As age increases a person's motor skills/schemes tend to decrease gradually.
The currently existing training and rehabilitation methods are based on movement repetition and correction
or balance training for standing, and not on problem solving for active walking.
Although activities of daily living often require maintaining balance during the performance of several concurrent tasks,
balance is most often trained under single-task conditions (e.g. standing, walking, and transfer).
In light of research indicating that inability to perform concurrent tasks is a contributing factor to instability and falls
in many older adults, it has been suggested that training balance under both single- and dual-task conditions
is necessary to optimize functional independence and reduce falls in elderly people.
Elderly people adapt themselves towards a slower and safer gait in order to avoid falling.
Most common alterations are increased double support time and reduced stride length and velocity.
Fallers can be considered as suffering from a Mobility Disability -
defined as a reduced ability to manage complex environmental demands on walking,
due to an involuntary and stereotyped motor behaviour that restricts their participation in society.
One method to overcome such a situation is to break the stereotyped motion schema
and activate a new learning process to approach real life tasks in a better way,

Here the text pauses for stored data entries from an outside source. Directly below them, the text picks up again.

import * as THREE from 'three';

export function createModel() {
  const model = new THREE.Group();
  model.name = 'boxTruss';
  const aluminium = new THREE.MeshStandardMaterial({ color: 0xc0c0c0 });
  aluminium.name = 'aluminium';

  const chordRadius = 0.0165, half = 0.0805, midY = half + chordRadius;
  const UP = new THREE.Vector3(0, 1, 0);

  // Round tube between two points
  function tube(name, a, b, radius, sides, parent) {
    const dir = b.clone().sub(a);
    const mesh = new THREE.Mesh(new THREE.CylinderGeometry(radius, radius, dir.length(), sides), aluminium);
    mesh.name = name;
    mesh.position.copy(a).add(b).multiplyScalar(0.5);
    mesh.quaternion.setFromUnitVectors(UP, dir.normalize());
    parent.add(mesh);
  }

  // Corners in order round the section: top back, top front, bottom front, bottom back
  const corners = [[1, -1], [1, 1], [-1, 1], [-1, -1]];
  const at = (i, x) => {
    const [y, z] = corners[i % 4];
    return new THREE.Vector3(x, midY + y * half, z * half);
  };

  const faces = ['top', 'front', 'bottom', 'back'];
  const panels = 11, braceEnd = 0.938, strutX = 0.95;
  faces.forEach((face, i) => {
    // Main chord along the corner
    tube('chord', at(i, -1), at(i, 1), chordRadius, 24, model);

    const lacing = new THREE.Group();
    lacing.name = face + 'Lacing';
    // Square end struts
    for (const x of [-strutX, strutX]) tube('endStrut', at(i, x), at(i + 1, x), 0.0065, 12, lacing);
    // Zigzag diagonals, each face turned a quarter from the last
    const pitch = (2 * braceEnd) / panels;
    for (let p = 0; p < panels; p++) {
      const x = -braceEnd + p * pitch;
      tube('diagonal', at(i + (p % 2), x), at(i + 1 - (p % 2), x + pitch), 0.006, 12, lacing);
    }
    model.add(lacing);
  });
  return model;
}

by directly influencing motor behaviour, i.e. the way an action is designed and not muscular force or joint mobility only.
The SMILING project merges innovative theories in walking and balance training with state-of-the-art ICT technologies
to implement an effective, cheap and easy to use solution to be spread widely in health centres,
fitness clubs and rehabilitation environments.
The SMILING project plans to diminish age related impairments through the interference of diminished neural plasticity
that limits walking ability and by continuing these functional improvements into real life situations.
If you want to keep informed on the SMILING system from a clinician perspective, let us know
To learn more:
See how the SMILING system works
An introductory movie of the SMILING system (28Mb)
Headlines in European Research